Xinjiang government confirms huge birth rate drop but denies forced sterilization of women

Hong Kong (CNN) Chinese officials have officially acknowledged birth rates in Xinjiang dropped by almost a third in 2018, compared to the previous year, in a letter to CNN in which they also denied reports of forced sterilization and genocide by authorities in the far western region.

The Xinjiang government sent CNN the six-page fax in response to questions for an article published in July that documented a campaign of abuse and control by Beijing targeting women from the Uyghur minority, a Muslim ethnic group numbering more than 10 million people. The fax didn't arrive until September 1, a month after the story was published.

These aren't the first accusations of widespread human rights abuses by the Chinese government in Xinjiang. Up to 2 million Uyghurs and other Muslim minorities are believed to have been placed in mass detention centers in the region, according to the US State Department, where they have allegedly been subject to indoctrination and abuse.

Beijing claims that these centers are voluntary and provide vocational training as part of a de-radicalization program in Xinjiang, which saw a spate of violent attacks in recent years.

But CNN's reporting found that some Uyghur women were being forced to use birth control and undergo sterilization as part of a deliberate attempt to push down birth rates among minorities in Xinjiang.

The article was based on a report by Adrian Zenz, a senior fellow at the Victims of Communism Memorial Foundation known for his research on Xinjiang, who quoted official Chinese documents showing a surge in the number of sterilizations performed in the region -- from fewer than 50 per 100,000 people in 2016 to almost 250 per 100,000 people in 2018.

Zenz said that these actions fell under the United Nations definition of "genocide" specifically "imposing measures intended to prevent births within the group."

In its response, the Xinjiang government strongly denied the claims of genocide, arguing instead that the Uyghur population has been "growing continuously" during the past decade and that Zenz's report was not "in line with the real situation in Xinjiang."

According to the government, the population of Xinjiang rose by more than 3 million people, or almost 14%, between 2010 and 2018, with the Uyghur population growing faster than the region's average rate.

"The rights and interests of Uyghur and other ethnic minorities have been fully protected," the response said. "The so-called 'genocide' is pure nonsense."

Birth rate plunges

But the government didn't dispute the rise in sterilizations or the gap in the ratio of new intrauterine devices (IUDs) between Xinjiang and the rest of mainland China. While IUD implants have plunged in China overall, falling to just 21 per 100,000 people in 2018, in Xinjiang they are becoming increasingly common.

According to local government statistics, there were almost 1,000 new IUD implants per 100,000 people in Xinjiang in 2018, or 80% of China's total for that year.
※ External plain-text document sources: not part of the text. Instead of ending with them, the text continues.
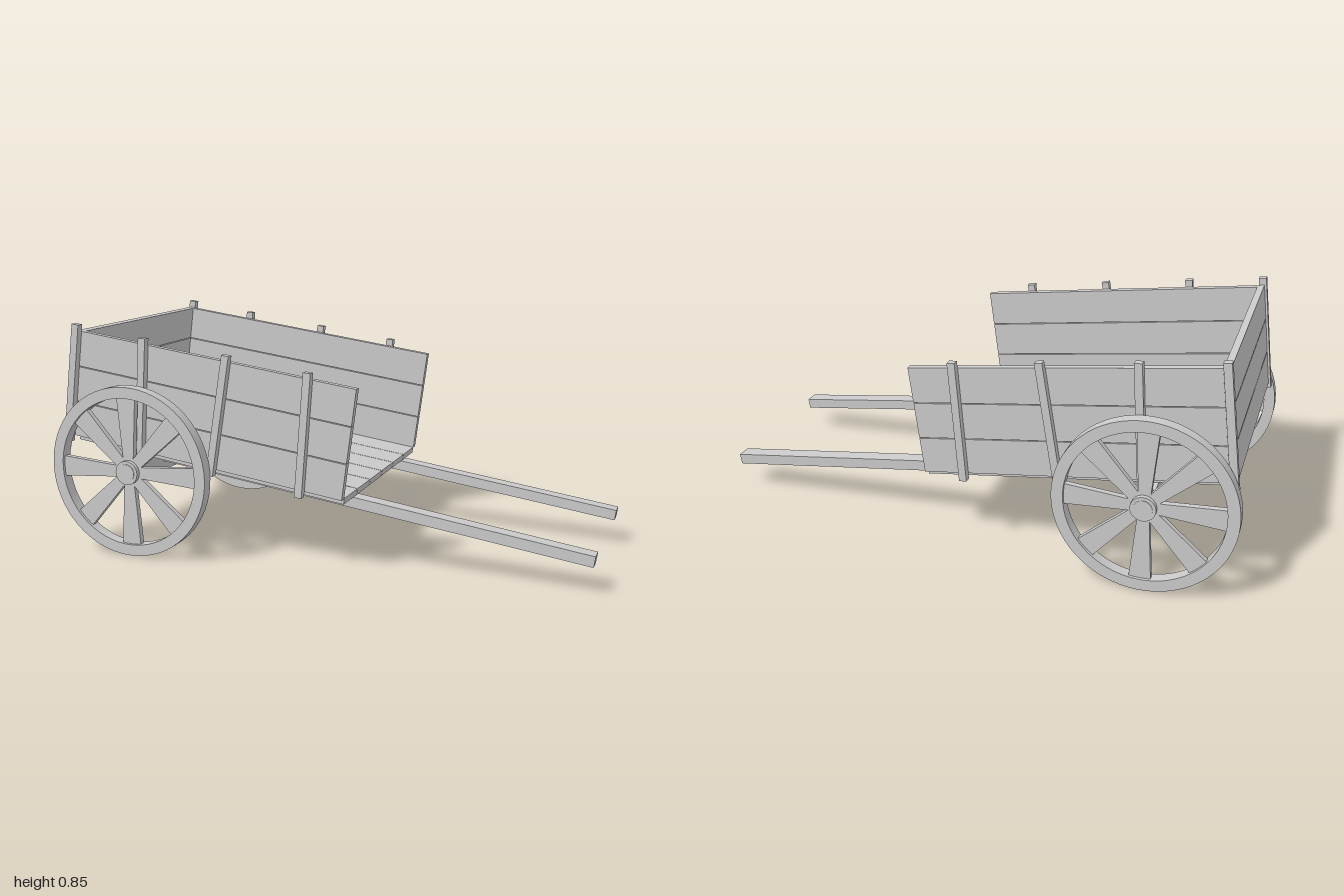
import * as THREE from 'three';
import { toCreasedNormals } from 'three/addons/utils/BufferGeometryUtils.js';

const material = new THREE.MeshStandardMaterial({ color: 0xcccccc });
const GAP = 0.003;

function add(parent, name, geometry, x = 0, y = 0, z = 0) {
  const mesh = new THREE.Mesh(geometry, material);
  mesh.name = name;
  mesh.position.set(x, y, z);
  parent.add(mesh);
  return mesh;
}

// Box given by its minimum and maximum on each axis
function slab(parent, name, [x0, x1], [y0, y1], [z0, z1]) {
  return add(parent, name, new THREE.BoxGeometry(x1 - x0, y1 - y0, z1 - z0),
    (x0 + x1) / 2, (y0 + y1) / 2, (z0 + z1) / 2);
}

// Solid centred on z = 0 from an outline in x and y
function extrude(shape, depth) {
  const geometry = new THREE.ExtrudeGeometry(shape, { depth, bevelEnabled: false, curveSegments: 32 });
  return toCreasedNormals(geometry.translate(0, 0, -depth / 2), 0.6);
}

function cylinder(radius, length) {
  return new THREE.CylinderGeometry(radius, radius, length, 24).rotateX(Math.PI / 2);
}

function createWheel() {
  const wheel = new THREE.Group();
  wheel.name = 'wheel';

  const ring = new THREE.Shape().absarc(0, 0, 0.32, 0, Math.PI * 2);
  ring.holes.push(new THREE.Path().absarc(0, 0, 0.278, 0, Math.PI * 2, true));
  add(wheel, 'rim', extrude(ring, 0.045));
  add(wheel, 'hub', cylinder(0.045, 0.056));

  // Spokes widen towards the rim
  const outline = new THREE.Shape([[0.03, -0.02], [0.284, -0.039], [0.284, 0.039], [0.03, 0.02]]
    .map(([x, y]) => new THREE.Vector2(x, y)));
  const spoke = extrude(outline, 0.022);
  for (let i = 0; i < 8; i++) {
    add(wheel, 'spoke', spoke).rotation.z = i * Math.PI / 4;
  }
  return wheel;
}

export function createModel() {
  const cart = new THREE.Group();
  cart.name = 'cart';

  // The body tilts forward about the axle
  const body = new THREE.Group();
  body.name = 'body';
  body.position.set(-0.681, 0.32, 0);
  body.rotation.z = -0.136;
  cart.add(body);

  const back = -0.277, front = 0.815, bottom = 0.066, top = 0.472;

  // Floor planks
  const floorWidth = 0.82 / 6;
  for (let i = 0; i < 6; i++) {
    const z = -0.41 + i * floorWidth;
    slab(body, 'floorPlank', [back, front], [0.046, 0.069], [z + GAP / 2, z + floorWidth - GAP / 2]);
  }

  // Side and back boards, three planks high
  const boardHeight = (top - bottom) / 3;
  for (let i = 0; i < 3; i++) {
    const y = [bottom + i * boardHeight + GAP / 2, bottom + (i + 1) * boardHeight - GAP / 2];
    slab(body, 'backBoard', [back - 0.025, back], y, [-0.435, 0.435]);
    slab(body, 'sideBoard', [back, front], y, [0.411, 0.436]);
    slab(body, 'sideBoard', [back, front], y, [-0.436, -0.411]);
  }

  // Upright posts outside the boards, each slightly out of true: position, lean
  const posts = [[-0.296, 0], [0, 0.06], [0.316, -0.035], [0.649, 0.05]];
  for (const side of [1, -1]) {
    for (const [x, lean] of posts) {
      const post = add(body, 'post', new THREE.BoxGeometry(0.028, 0.45, 0.026), x, 0.272, side * 0.449);
      post.rotation.z = lean;
    }
    // Pulling shafts under the floor
    const z = side * 0.283;
    slab(body, 'shaft', [-0.03, 1.691], [0.006, 0.046], [z - 0.028, z + 0.028]);
  }

  // Axle beam and its round ends
  slab(body, 'axleBeam', [-0.035, 0.035], [-0.035, 0.045], [-0.462, 0.462]);
  add(body, 'axle', cylinder(0.033, 1.038));

  for (const side of [1, -1]) {
    const wheel = createWheel();
    wheel.position.set(-0.681, 0.32, side * 0.489);
    cart.add(wheel);
  }
  return cart;
}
The Xinjiang government said in its response that the birth rate in the region had dropped from 15.88 per 1,000 people in 2017 to 10.69 per 1,000 people in 2018. The fax said that the drop was due to "the comprehensive implementation of the family planning policy."

Up until 2015, the Chinese government enforced a "one-child" family planning policy countrywide, which allowed most urban couples no more than one baby.

Ethnic minorities, such as the Uyghur people, were typically allowed to have up to three but Xinjiang expert Zenz said that families from these groups often had many more children.

When China officially began the two-child policy in January 2016, Uyghur citizens living in cities were limited to two children for the first time as well -- their rural counterparts could still have up to three.

The Xinjiang government attributed the sudden drop in population to Beijing's family planning policies finally being properly implemented in the region after 2017.

"In 2018, the number of newborns decreased by approximately 120,000 compared with 2017, of which about 80,000 were because of better implementation of family planning policy in accordance with law, according to estimates by the health and statistics department," the response to CNN said. The government insisted that those who complied with the family planning policies did so voluntarily.